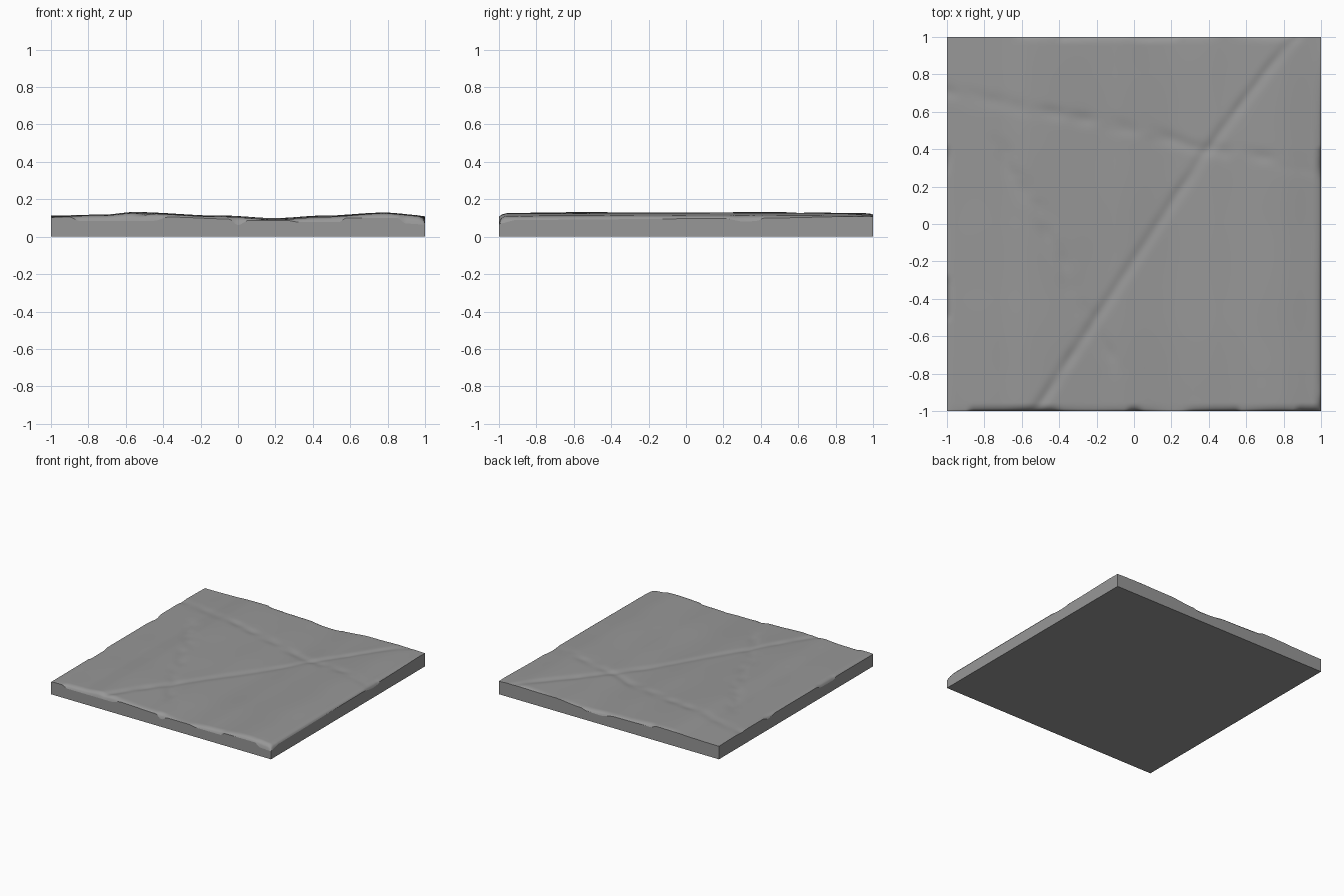
import bpy, bmesh, math
from mathutils import Vector, noise

if "Cube" in bpy.data.objects:
    bpy.data.objects.remove(bpy.data.objects["Cube"])

N = 190  # grid cells per side


def smooth(t):
    t = max(0.0, min(1.0, t))
    return t * t * (3 - 2 * t)


def curve(points, x):
    """Smoothly interpolated height along a short list of (position, height)."""
    for (a, p), (b, q) in zip(points, points[1:]):
        if x <= b:
            return p + (q - p) * smooth((x - a) / (b - a))
    return points[-1][1]


def path_distance(path, p):
    best = 9.0
    for a, b in zip(path, path[1:]):
        a, b = Vector(a), Vector(b)
        t = max(0, min(1, (p - a).dot(b - a) / (b - a).length_squared))
        best = min(best, (p - a - (b - a) * t).length)
    return best


# Broad swell across the slab
SWELL = [(-1, .113), (-.72, .118), (-.55, .131), (-.1, .113), (.2, .098), (.45, .112), (.78, .128), (1, .113)]

# Worn rim heights, each measured along its edge
FRONT = [(-1, .105), (-.9, .105), (-.85, .085), (-.45, .085), (-.37, .105), (-.05, .095), (0, .062),
         (.06, .088), (.25, .088), (.33, .078), (.54, .078), (.58, .10), (.85, .10), (.9, .07), (1, .065)]
BACK = [(-1, .11), (-.43, .118), (-.38, .098), (-.05, .095), (.08, .072), (.2, .075), (.26, .09), (.5, .108), (1, .112)]
LEFT = [(-1, .10), (-.53, .10), (-.48, .083), (-.33, .085), (-.26, .105), (.25, .105), (.36, .09), (.44, .115), (1, .112)]
RIGHT = [(-1, .07), (-.9, .09), (.2, .097), (.32, .08), (.38, .085), (.42, .1), (1, .11)]

# Cracks: path, depth, half-width, waviness
CRACKS = [
    ([(-.56, -1.05), (-.2, -.5), (.38, .38), (.68, .78), (.9, 1.05)], .0075, .03, .3),
    ([(-1.05, .72), (-.5, .60), (-.1, .53), (.38, .40), (1.05, .29)], .004, .04, 1.2),
    ([(-.72, .42), (-.5, .05), (-.3, -.42), (-.1, -.75)], .004, .05, 1.2),
]


def top_height(x, y):
    h = curve(SWELL, x) + .003 * noise.noise(Vector((x * 2.5, y * 2.5, 3)))
    h -= .006 * abs(y) ** 4
    p = Vector((x, y))
    for path, depth, width, wave in CRACKS:
        d = path_distance(path, p)
        if d < width * 3:
            k = 1 + wave * 1.5 * noise.noise(Vector((x * 8, y * 8, 1)))
            h -= depth * k * math.exp(-(d / width) ** 2)
    # Roll down to the worn rim
    for rim, s, d in ((FRONT, x, 1 + y), (BACK, x, 1 - y), (LEFT, y, 1 + x), (RIGHT, y, 1 - x)):
        if d < .045:
            e = min(h, curve(rim, s))
            t = d / .045
            h = e + (h - e) * math.sqrt(max(0, 1 - (1 - t) ** 2))
    return h


# Grid packed more tightly towards the rim
coords = [.55 * u + .45 * math.sin(u * math.pi / 2) for u in (-1 + 2 * i / N for i in range(N + 1))]
bm = bmesh.new()
grid = [[bm.verts.new((x, y, top_height(x, y))) for x in coords] for y in coords]
for j in range(N):
    for i in range(N):
        bm.faces.new((grid[j][i], grid[j][i + 1], grid[j + 1][i + 1], grid[j + 1][i]))

# Vertical walls with a crisp upper edge, and flat underside
rim = grid[0][:-1] + [r[-1] for r in grid[:-1]] + grid[-1][:0:-1] + [r[0] for r in grid[:0:-1]]
base = [bm.verts.new((v.co.x, v.co.y, 0)) for v in rim]
for k in range(len(rim)):
    n = (k + 1) % len(rim)
    bm.faces.new((rim[k], base[k], base[n], rim[n]))
    bm.edges.get((rim[k], rim[n])).smooth = False
bm.faces.new(base[::-1])
bmesh.ops.recalc_face_normals(bm, faces=bm.faces)

mesh = bpy.data.meshes.new("stone_slab")
bm.to_mesh(mesh)
bm.free()
slab = bpy.data.objects.new("stone_slab", mesh)
bpy.context.collection.objects.link(slab)
bpy.context.view_layer.objects.active = slab
slab.select_set(True)
bpy.ops.object.shade_smooth_by_angle(angle=math.radians(35), keep_sharp_edges=True)

# Dark grey stone
stone = bpy.data.materials.new("dark_stone")
stone.diffuse_color = (.31, .31, .31, 1)
stone.use_nodes = True
stone.node_tree.nodes["Principled BSDF"].inputs["Base Color"].default_value = stone.diffuse_color
mesh.materials.append(stone)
────────
Word for word, return the lines from the one holding "grid = [[bm.verts.new((x, y, top_height(x, y)))" through the end of the entries above.

grid = [[bm.verts.new((x, y, top_height(x, y))) for x in coords] for y in coords]
for j in range(N):
    for i in range(N):
        bm.faces.new((grid[j][i], grid[j][i + 1], grid[j + 1][i + 1], grid[j + 1][i]))

# Vertical walls with a crisp upper edge, and flat underside
rim = grid[0][:-1] + [r[-1] for r in grid[:-1]] + grid[-1][:0:-1] + [r[0] for r in grid[:0:-1]]
base = [bm.verts.new((v.co.x, v.co.y, 0)) for v in rim]
for k in range(len(rim)):
    n = (k + 1) % len(rim)
    bm.faces.new((rim[k], base[k], base[n], rim[n]))
    bm.edges.get((rim[k], rim[n])).smooth = False
bm.faces.new(base[::-1])
bmesh.ops.recalc_face_normals(bm, faces=bm.faces)

mesh = bpy.data.meshes.new("stone_slab")
bm.to_mesh(mesh)
bm.free()
slab = bpy.data.objects.new("stone_slab", mesh)
bpy.context.collection.objects.link(slab)
bpy.context.view_layer.objects.active = slab
slab.select_set(True)
bpy.ops.object.shade_smooth_by_angle(angle=math.radians(35), keep_sharp_edges=True)

# Dark grey stone
stone = bpy.data.materials.new("dark_stone")
stone.diffuse_color = (.31, .31, .31, 1)
stone.use_nodes = True
stone.node_tree.nodes["Principled BSDF"].inputs["Base Color"].default_value = stone.diffuse_color
mesh.materials.append(stone)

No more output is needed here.